Data for analysis:
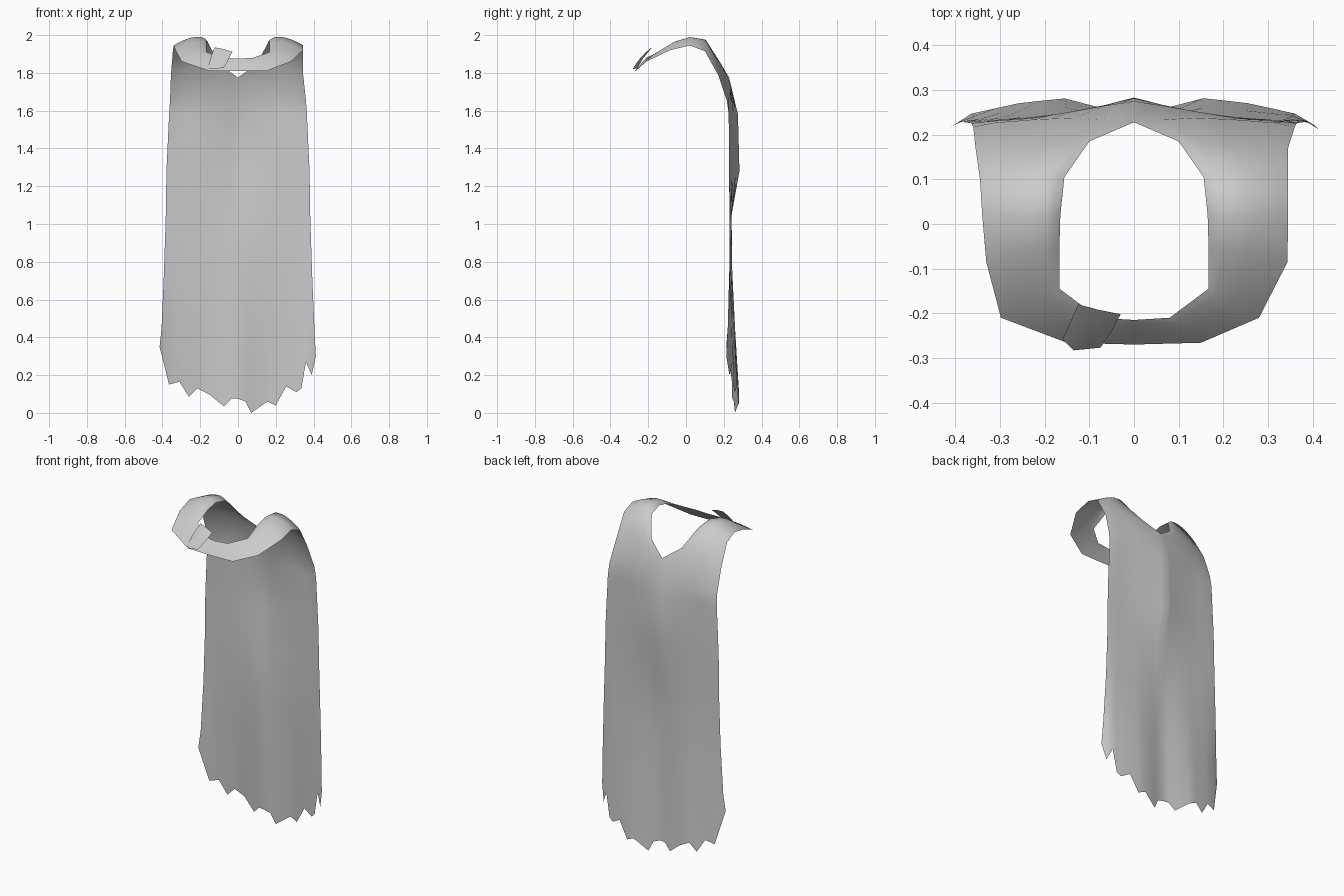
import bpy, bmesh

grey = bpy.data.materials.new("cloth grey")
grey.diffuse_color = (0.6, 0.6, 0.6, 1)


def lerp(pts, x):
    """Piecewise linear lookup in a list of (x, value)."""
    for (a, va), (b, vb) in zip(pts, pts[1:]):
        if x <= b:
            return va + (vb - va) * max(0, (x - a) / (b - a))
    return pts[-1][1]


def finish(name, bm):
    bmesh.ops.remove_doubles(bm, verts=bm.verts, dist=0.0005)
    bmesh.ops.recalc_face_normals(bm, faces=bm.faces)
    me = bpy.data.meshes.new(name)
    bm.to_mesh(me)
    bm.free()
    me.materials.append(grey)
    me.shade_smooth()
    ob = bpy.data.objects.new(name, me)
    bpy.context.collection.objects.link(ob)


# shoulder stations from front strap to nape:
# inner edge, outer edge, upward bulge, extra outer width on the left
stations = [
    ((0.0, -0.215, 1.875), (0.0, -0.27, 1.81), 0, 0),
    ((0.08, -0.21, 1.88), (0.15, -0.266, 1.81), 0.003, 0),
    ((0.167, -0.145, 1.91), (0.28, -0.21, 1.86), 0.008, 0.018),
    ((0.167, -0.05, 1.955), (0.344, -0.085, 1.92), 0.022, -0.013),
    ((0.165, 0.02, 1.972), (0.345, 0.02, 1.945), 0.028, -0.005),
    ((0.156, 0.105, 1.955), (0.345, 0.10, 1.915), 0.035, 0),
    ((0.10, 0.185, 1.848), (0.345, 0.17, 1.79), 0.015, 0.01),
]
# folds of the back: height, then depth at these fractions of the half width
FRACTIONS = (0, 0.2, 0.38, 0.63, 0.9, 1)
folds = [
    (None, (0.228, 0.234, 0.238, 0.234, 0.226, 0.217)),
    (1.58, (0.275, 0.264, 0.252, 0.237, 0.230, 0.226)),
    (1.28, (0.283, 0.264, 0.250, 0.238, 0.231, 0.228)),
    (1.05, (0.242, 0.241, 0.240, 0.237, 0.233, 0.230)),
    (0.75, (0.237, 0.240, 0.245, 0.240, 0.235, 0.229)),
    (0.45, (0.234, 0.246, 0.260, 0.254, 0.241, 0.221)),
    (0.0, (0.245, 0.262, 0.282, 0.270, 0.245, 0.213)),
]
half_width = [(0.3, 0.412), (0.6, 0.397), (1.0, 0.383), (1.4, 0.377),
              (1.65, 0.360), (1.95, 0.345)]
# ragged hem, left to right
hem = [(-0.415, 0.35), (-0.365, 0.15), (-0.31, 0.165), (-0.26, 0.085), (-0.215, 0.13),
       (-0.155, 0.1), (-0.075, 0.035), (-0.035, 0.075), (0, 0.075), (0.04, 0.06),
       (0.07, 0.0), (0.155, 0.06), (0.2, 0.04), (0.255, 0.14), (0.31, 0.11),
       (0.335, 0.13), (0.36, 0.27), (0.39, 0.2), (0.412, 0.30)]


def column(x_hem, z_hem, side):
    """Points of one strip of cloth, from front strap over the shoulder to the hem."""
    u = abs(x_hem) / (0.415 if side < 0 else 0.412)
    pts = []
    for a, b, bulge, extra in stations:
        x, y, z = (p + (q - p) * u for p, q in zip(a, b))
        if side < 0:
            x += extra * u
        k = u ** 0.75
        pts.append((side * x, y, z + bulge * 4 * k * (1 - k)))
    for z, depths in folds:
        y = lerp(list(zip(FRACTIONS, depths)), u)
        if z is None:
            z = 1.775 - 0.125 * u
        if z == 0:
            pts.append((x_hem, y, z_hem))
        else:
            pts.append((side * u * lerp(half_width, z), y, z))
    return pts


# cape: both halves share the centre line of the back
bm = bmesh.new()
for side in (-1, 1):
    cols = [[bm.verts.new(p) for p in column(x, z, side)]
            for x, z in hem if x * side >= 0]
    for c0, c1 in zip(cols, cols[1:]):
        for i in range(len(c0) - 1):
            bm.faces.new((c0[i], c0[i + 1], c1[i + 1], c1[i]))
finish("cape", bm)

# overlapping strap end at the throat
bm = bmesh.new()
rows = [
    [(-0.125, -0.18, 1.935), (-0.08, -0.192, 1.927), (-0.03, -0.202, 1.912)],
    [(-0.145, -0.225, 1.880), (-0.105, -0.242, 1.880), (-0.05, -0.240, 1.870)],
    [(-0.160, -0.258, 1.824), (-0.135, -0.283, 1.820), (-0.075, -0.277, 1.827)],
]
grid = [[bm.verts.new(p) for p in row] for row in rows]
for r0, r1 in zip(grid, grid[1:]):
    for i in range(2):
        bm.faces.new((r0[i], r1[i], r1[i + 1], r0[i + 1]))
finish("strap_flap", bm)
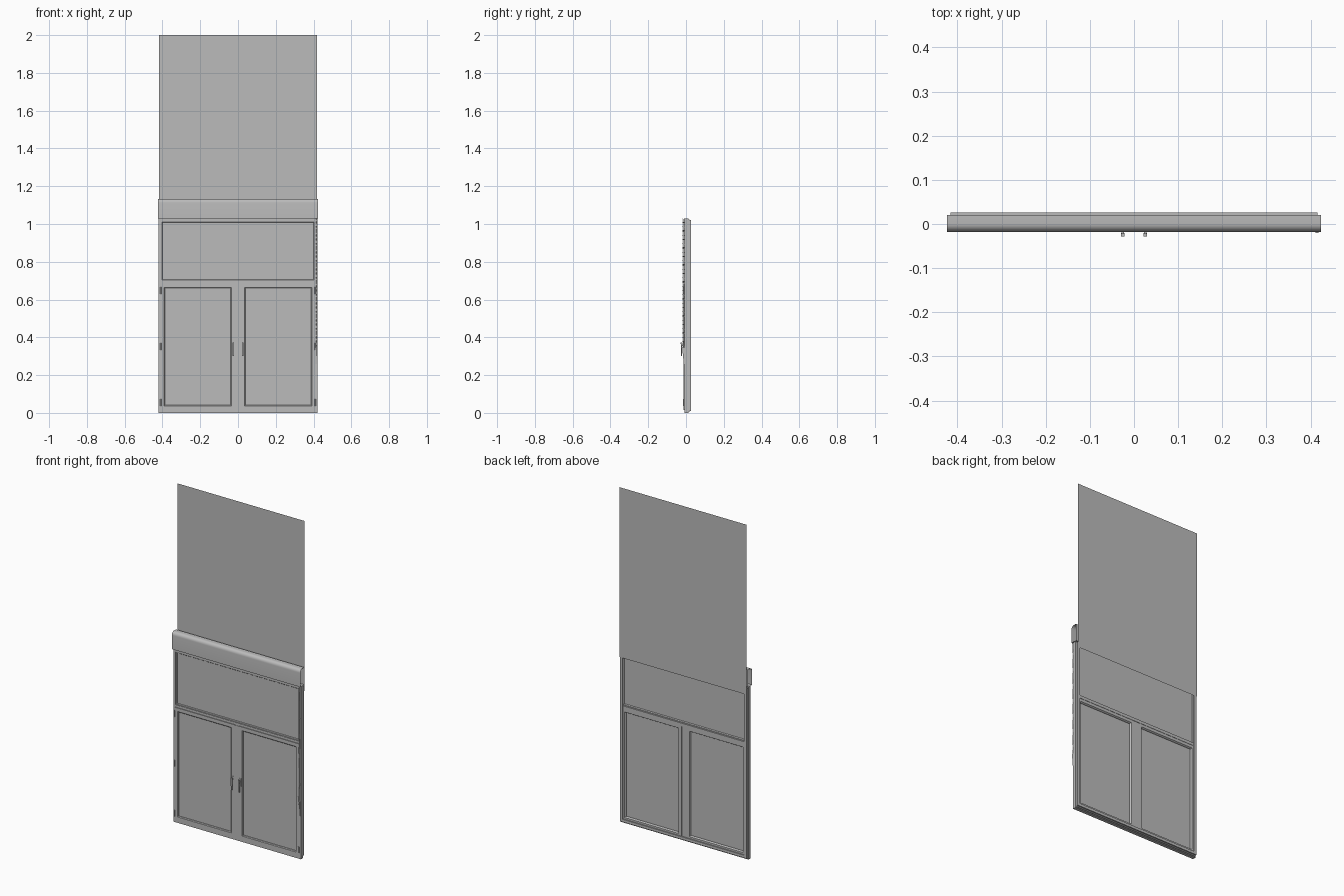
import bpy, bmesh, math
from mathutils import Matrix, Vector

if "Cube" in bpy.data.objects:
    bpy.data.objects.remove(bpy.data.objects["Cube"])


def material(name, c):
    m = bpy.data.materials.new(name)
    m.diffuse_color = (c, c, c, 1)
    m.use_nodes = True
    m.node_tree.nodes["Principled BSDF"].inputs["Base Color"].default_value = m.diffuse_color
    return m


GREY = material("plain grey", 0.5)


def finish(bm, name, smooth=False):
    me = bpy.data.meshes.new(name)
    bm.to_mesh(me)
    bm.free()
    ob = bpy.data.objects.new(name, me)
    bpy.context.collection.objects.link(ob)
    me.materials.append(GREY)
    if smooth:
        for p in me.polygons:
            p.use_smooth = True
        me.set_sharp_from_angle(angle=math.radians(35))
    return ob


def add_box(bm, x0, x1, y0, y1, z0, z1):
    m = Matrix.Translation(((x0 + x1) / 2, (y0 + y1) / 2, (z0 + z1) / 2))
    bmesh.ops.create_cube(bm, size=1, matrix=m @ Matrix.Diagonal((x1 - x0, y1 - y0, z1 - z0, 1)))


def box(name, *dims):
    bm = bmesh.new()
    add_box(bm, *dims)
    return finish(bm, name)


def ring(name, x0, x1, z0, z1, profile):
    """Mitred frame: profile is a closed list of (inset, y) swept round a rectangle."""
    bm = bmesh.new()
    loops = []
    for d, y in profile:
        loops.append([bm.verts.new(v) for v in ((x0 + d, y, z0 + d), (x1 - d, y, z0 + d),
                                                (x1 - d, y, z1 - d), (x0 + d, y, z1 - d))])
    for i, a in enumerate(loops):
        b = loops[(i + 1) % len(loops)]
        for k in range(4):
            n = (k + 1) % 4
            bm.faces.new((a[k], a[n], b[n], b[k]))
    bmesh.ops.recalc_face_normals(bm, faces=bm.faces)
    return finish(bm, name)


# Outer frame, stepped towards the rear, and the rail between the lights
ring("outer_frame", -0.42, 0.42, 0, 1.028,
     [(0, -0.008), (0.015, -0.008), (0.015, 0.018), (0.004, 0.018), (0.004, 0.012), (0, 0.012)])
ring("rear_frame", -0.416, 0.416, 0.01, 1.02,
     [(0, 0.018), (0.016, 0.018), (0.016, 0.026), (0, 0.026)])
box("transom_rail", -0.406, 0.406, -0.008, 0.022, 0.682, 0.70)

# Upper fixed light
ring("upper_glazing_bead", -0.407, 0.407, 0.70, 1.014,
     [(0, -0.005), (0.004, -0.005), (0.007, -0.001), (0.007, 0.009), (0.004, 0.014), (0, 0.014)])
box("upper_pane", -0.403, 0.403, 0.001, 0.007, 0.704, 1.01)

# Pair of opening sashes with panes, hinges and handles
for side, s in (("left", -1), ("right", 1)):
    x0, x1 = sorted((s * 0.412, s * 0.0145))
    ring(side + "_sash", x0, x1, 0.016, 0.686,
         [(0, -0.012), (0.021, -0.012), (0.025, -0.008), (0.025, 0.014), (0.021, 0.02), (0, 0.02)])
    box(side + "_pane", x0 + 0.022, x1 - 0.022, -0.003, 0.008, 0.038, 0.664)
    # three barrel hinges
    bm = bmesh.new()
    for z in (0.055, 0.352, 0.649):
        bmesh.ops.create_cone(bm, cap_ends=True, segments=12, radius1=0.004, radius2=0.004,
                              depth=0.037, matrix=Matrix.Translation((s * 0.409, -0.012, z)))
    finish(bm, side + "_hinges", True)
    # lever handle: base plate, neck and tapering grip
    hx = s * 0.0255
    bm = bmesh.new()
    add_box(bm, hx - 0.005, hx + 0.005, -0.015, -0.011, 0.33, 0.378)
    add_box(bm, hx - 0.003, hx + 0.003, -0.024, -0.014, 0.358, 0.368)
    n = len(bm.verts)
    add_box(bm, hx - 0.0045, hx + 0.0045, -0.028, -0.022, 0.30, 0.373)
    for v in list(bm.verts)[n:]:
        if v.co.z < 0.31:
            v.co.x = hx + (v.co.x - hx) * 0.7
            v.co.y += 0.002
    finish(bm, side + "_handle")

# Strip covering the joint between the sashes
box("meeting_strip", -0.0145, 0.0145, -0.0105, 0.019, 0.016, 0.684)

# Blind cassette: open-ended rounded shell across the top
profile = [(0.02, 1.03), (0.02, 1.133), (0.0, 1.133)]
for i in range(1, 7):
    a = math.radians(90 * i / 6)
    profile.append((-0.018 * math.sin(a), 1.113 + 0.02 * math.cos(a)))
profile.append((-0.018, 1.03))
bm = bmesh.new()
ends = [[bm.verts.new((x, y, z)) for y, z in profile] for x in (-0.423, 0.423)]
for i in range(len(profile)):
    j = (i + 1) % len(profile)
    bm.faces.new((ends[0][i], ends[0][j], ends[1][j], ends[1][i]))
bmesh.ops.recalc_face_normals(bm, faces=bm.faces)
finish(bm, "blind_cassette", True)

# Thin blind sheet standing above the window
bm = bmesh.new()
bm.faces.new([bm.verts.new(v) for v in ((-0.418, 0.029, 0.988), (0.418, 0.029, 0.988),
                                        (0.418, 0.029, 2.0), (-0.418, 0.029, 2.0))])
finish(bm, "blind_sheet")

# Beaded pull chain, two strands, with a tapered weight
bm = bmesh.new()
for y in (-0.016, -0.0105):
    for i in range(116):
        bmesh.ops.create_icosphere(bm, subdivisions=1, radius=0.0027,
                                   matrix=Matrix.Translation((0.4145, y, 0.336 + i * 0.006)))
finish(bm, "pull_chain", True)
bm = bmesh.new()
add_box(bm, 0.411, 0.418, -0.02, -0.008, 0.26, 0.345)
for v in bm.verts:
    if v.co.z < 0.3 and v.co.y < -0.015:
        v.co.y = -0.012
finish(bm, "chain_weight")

Work request:
The lines wanted run from the first one in the material above through the line containing "return pts[-1][1]"; give them again exactly, leaving out the pictures.

Reply to the task:
import bpy, bmesh

grey = bpy.data.materials.new("cloth grey")
grey.diffuse_color = (0.6, 0.6, 0.6, 1)


def lerp(pts, x):
    """Piecewise linear lookup in a list of (x, value)."""
    for (a, va), (b, vb) in zip(pts, pts[1:]):
        if x <= b:
            return va + (vb - va) * max(0, (x - a) / (b - a))
    return pts[-1][1]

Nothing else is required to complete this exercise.